Document images with source code:
==============================

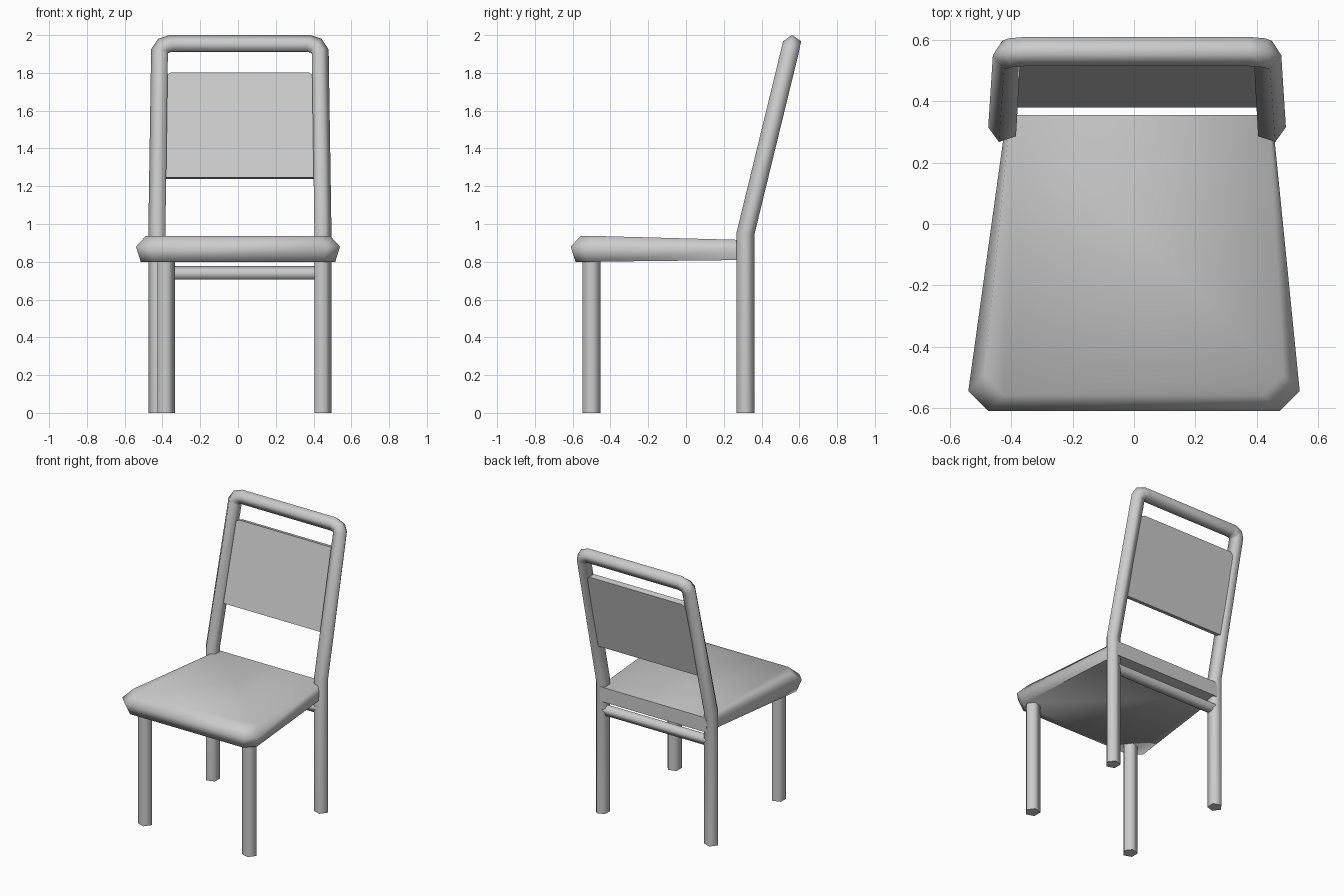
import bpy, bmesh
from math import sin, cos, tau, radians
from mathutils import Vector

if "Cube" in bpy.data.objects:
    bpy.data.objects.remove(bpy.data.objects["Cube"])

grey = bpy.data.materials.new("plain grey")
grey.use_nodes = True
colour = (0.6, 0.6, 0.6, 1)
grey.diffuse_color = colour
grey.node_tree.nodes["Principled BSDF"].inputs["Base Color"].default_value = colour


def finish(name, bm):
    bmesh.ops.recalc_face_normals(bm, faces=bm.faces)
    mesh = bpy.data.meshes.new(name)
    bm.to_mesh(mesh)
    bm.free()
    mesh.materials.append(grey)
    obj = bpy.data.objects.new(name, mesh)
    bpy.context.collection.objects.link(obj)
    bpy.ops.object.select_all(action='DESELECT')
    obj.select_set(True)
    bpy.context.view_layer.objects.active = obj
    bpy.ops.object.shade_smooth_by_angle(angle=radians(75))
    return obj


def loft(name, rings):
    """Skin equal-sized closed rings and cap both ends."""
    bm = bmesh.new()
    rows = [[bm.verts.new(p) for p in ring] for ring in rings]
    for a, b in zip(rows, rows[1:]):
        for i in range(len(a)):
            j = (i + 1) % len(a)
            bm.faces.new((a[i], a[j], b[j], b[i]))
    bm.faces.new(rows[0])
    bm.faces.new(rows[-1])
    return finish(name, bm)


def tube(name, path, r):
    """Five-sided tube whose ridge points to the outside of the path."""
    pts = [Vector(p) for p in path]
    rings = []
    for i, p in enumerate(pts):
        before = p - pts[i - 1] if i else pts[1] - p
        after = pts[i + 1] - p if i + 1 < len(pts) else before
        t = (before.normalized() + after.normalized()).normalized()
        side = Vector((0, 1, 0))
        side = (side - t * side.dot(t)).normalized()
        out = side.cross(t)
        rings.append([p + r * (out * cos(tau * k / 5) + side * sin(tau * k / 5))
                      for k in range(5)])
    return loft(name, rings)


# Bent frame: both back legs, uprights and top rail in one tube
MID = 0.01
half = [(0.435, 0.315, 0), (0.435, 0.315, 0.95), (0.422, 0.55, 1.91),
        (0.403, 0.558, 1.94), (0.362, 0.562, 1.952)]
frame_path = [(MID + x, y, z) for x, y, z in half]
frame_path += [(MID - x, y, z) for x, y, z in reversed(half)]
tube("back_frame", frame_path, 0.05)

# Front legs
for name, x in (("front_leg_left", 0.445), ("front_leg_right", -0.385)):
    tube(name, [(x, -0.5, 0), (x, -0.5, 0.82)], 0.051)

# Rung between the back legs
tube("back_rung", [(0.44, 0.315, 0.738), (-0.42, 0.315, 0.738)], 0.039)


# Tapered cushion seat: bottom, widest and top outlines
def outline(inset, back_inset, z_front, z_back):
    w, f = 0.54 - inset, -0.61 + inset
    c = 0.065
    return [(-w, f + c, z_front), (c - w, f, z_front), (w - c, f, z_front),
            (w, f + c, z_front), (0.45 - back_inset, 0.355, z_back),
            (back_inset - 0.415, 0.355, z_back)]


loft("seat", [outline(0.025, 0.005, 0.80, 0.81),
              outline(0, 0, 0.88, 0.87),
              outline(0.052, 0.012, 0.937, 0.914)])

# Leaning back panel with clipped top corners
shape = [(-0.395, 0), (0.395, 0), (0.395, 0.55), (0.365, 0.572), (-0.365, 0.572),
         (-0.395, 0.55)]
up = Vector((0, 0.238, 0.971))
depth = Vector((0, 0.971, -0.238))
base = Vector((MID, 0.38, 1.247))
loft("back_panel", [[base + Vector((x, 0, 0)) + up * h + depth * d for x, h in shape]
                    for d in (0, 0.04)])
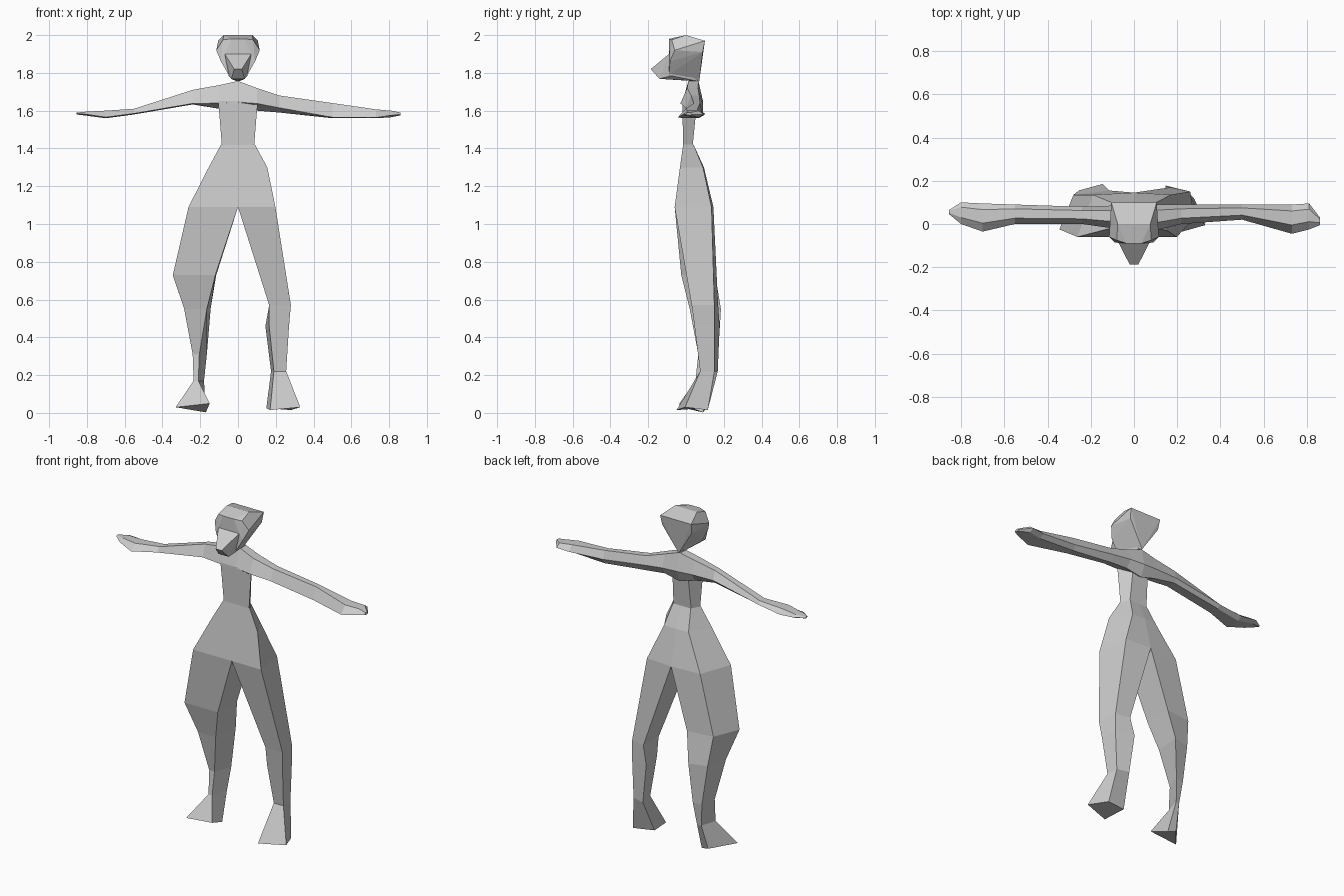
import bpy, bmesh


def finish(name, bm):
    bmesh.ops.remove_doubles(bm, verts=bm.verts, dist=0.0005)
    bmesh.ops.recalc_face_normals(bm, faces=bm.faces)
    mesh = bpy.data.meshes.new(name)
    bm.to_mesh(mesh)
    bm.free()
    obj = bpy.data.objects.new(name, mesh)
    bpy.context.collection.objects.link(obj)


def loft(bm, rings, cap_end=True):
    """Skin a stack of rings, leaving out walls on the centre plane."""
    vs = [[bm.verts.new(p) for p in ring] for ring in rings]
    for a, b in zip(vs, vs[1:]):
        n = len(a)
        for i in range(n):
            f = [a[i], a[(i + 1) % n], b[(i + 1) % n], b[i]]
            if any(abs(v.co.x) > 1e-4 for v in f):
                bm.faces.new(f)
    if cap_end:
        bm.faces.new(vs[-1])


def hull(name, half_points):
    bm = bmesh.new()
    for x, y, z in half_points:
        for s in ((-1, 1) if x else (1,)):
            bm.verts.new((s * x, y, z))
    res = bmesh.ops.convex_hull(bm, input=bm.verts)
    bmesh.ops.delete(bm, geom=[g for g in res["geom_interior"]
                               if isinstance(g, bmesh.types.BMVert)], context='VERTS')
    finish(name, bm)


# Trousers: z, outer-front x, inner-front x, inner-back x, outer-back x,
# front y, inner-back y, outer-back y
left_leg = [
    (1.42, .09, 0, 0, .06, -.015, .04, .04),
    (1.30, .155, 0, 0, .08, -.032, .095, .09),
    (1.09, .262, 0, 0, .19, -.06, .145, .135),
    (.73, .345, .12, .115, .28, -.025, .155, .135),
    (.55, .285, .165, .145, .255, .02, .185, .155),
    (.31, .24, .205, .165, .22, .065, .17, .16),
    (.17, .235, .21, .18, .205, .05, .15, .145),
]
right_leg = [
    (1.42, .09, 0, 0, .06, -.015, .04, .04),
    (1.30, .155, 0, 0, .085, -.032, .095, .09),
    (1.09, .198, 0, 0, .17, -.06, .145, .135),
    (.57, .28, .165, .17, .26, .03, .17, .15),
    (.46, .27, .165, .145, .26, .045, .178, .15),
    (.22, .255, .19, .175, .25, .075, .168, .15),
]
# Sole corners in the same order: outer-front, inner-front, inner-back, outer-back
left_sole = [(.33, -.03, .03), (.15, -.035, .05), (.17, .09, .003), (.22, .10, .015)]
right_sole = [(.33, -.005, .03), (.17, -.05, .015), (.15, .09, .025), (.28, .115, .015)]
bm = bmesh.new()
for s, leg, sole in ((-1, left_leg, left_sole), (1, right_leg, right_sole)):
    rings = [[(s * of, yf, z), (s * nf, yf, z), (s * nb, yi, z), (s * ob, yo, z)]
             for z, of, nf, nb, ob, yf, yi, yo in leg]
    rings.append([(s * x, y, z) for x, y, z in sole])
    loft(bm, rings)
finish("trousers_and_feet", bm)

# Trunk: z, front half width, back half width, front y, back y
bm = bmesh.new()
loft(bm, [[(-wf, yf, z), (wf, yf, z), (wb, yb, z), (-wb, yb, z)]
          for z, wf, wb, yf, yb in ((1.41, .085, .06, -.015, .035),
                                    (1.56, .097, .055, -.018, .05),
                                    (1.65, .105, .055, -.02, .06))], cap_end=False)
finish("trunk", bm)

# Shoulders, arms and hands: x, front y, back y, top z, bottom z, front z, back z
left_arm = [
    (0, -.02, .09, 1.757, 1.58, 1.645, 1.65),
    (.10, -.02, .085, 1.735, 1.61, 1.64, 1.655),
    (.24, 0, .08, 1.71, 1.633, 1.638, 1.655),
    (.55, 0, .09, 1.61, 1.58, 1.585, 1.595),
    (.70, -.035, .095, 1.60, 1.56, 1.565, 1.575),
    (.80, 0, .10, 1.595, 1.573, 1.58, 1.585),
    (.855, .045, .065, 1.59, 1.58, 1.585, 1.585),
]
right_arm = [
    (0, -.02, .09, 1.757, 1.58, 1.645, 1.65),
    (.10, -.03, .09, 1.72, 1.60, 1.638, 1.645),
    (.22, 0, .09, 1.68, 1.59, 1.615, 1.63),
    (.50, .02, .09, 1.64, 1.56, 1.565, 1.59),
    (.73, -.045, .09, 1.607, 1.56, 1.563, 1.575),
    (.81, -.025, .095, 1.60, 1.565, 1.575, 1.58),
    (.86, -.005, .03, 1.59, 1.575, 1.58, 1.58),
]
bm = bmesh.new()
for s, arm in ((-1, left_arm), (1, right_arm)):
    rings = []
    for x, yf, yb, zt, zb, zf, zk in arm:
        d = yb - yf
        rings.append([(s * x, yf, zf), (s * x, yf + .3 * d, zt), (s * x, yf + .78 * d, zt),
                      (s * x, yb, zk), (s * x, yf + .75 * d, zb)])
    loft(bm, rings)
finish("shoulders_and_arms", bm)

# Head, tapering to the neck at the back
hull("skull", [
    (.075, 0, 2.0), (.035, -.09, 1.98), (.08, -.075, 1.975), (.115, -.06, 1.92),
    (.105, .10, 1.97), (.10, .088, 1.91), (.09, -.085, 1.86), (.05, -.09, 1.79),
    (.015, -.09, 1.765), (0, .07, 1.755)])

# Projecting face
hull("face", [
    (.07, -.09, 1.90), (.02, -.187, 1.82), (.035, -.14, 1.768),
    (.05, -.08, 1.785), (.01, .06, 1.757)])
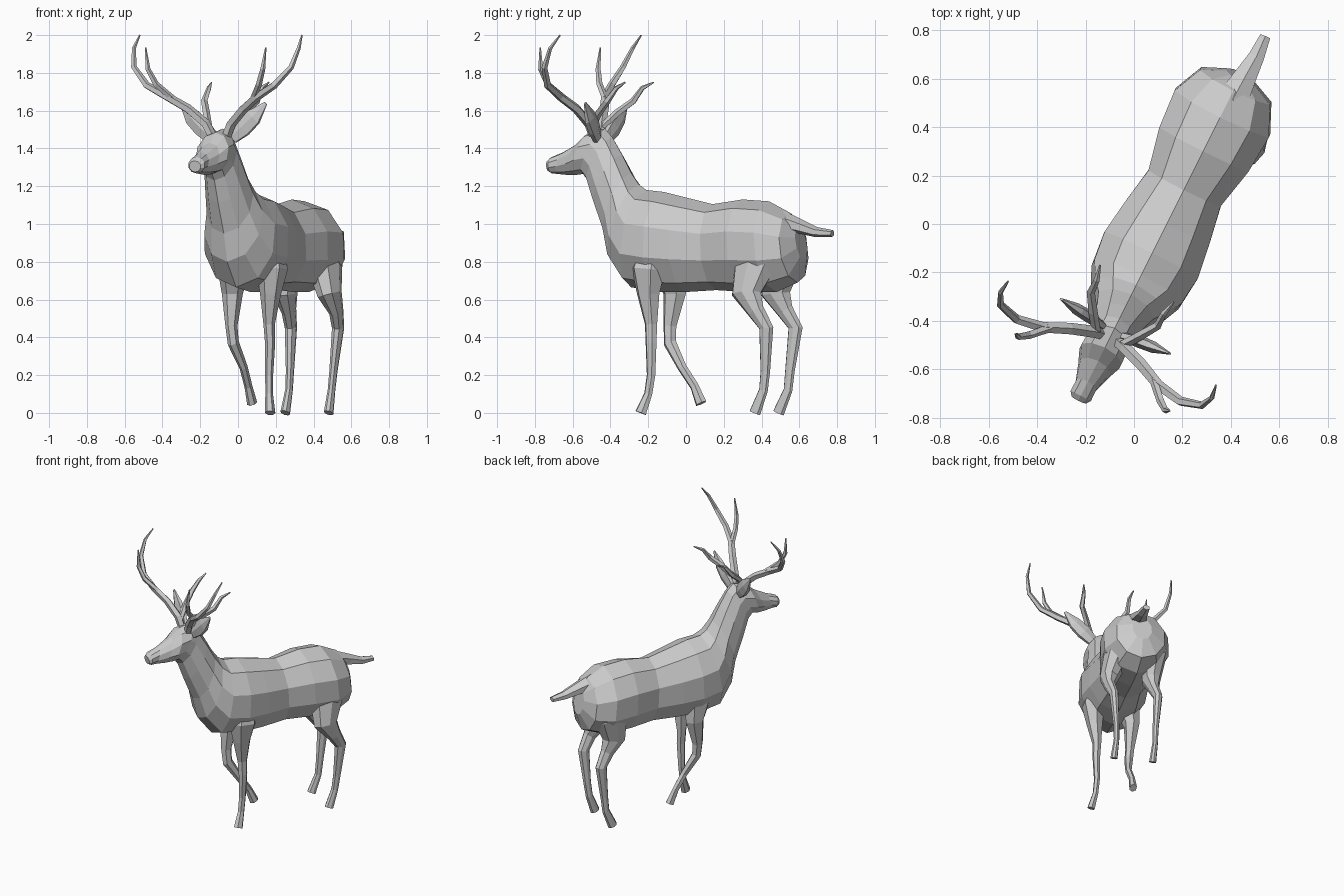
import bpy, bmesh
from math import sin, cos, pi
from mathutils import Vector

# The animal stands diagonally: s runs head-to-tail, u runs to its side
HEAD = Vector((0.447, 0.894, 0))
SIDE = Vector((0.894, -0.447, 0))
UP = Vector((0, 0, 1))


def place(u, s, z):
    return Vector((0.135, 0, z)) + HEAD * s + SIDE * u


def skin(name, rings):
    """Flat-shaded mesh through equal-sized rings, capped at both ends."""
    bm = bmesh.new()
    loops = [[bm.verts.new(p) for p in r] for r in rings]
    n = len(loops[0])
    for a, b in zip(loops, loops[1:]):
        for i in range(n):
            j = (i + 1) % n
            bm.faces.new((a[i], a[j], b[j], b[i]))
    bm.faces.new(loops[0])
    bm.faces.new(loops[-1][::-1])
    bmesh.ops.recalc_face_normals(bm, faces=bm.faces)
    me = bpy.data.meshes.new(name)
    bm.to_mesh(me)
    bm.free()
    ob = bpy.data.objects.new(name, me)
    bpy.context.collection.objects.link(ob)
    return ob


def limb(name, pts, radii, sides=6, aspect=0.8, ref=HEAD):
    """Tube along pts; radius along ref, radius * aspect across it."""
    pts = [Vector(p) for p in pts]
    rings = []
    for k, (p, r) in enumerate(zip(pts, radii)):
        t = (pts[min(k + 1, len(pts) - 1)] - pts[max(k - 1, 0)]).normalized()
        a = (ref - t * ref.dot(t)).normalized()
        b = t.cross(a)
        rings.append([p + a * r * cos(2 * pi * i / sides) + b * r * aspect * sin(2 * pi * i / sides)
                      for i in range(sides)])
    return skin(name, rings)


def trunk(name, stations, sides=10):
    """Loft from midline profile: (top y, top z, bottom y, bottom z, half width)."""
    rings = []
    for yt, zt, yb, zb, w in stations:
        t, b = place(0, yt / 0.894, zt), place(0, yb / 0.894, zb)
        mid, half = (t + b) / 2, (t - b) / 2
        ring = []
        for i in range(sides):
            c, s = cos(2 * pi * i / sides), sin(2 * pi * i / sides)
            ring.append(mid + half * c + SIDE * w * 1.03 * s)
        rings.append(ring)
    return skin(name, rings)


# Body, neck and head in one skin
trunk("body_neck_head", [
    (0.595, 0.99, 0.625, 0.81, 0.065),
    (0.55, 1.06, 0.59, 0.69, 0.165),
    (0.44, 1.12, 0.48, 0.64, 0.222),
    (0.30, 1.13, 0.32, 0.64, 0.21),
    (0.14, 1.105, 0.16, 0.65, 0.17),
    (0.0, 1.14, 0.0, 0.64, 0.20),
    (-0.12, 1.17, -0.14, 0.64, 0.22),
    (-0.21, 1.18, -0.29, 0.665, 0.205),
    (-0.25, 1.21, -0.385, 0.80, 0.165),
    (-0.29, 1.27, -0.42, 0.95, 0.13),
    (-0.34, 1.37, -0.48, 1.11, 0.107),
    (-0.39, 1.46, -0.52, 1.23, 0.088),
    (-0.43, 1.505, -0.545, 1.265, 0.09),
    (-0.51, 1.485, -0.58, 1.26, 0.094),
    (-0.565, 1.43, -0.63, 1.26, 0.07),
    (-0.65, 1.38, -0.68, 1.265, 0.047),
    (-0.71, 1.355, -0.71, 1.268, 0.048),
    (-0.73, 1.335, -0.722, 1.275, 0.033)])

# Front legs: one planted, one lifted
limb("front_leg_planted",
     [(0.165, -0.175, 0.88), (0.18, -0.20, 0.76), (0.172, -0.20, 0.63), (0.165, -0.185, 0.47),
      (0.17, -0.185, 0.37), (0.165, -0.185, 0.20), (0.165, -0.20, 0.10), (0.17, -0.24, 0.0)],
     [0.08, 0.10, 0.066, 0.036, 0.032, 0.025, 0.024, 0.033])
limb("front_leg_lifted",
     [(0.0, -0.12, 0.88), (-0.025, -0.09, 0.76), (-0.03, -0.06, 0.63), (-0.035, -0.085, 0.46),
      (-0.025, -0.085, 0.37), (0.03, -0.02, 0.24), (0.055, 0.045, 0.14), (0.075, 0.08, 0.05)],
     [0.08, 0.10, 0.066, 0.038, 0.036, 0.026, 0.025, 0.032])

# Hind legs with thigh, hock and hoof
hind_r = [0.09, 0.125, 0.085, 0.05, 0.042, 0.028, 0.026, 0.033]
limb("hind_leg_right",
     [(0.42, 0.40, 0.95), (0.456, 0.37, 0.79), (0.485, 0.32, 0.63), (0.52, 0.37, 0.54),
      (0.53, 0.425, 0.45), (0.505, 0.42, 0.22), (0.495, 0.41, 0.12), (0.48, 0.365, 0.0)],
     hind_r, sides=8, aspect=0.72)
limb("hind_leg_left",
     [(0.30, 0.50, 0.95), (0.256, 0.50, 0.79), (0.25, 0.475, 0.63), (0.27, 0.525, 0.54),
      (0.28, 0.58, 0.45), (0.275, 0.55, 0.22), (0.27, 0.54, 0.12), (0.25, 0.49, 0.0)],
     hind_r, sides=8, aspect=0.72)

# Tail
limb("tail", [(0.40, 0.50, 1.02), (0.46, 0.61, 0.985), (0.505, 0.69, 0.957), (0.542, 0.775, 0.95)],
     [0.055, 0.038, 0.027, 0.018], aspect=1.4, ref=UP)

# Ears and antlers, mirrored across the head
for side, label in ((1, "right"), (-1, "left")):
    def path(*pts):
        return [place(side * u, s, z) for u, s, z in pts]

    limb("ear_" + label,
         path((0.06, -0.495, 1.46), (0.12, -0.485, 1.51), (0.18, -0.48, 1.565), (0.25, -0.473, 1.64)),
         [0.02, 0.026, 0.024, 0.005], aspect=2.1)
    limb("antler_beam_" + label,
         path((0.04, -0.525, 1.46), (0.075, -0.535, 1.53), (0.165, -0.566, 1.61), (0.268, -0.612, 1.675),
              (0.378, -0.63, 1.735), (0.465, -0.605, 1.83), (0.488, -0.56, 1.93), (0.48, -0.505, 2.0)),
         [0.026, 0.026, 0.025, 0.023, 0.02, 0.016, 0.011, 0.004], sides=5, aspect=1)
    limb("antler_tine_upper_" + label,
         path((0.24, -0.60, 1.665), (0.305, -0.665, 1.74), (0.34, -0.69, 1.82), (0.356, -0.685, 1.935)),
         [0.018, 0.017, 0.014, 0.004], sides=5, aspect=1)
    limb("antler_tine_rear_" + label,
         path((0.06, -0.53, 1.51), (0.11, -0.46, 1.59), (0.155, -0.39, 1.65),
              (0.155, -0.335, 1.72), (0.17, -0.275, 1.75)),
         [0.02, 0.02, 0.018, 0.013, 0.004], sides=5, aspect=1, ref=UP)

==============================

* WHAT THE TASK REQUIRES: For each line above that contains the word "aspect", give the line as it is written.

* REPLY TO THE TASK:
def limb(name, pts, radii, sides=6, aspect=0.8, ref=HEAD):
    """Tube along pts; radius along ref, radius * aspect across it."""
        rings.append([p + a * r * cos(2 * pi * i / sides) + b * r * aspect * sin(2 * pi * i / sides)
     hind_r, sides=8, aspect=0.72)
     hind_r, sides=8, aspect=0.72)
     [0.055, 0.038, 0.027, 0.018], aspect=1.4, ref=UP)
         [0.02, 0.026, 0.024, 0.005], aspect=2.1)
         [0.026, 0.026, 0.025, 0.023, 0.02, 0.016, 0.011, 0.004], sides=5, aspect=1)
         [0.018, 0.017, 0.014, 0.004], sides=5, aspect=1)
         [0.02, 0.02, 0.018, 0.013, 0.004], sides=5, aspect=1, ref=UP)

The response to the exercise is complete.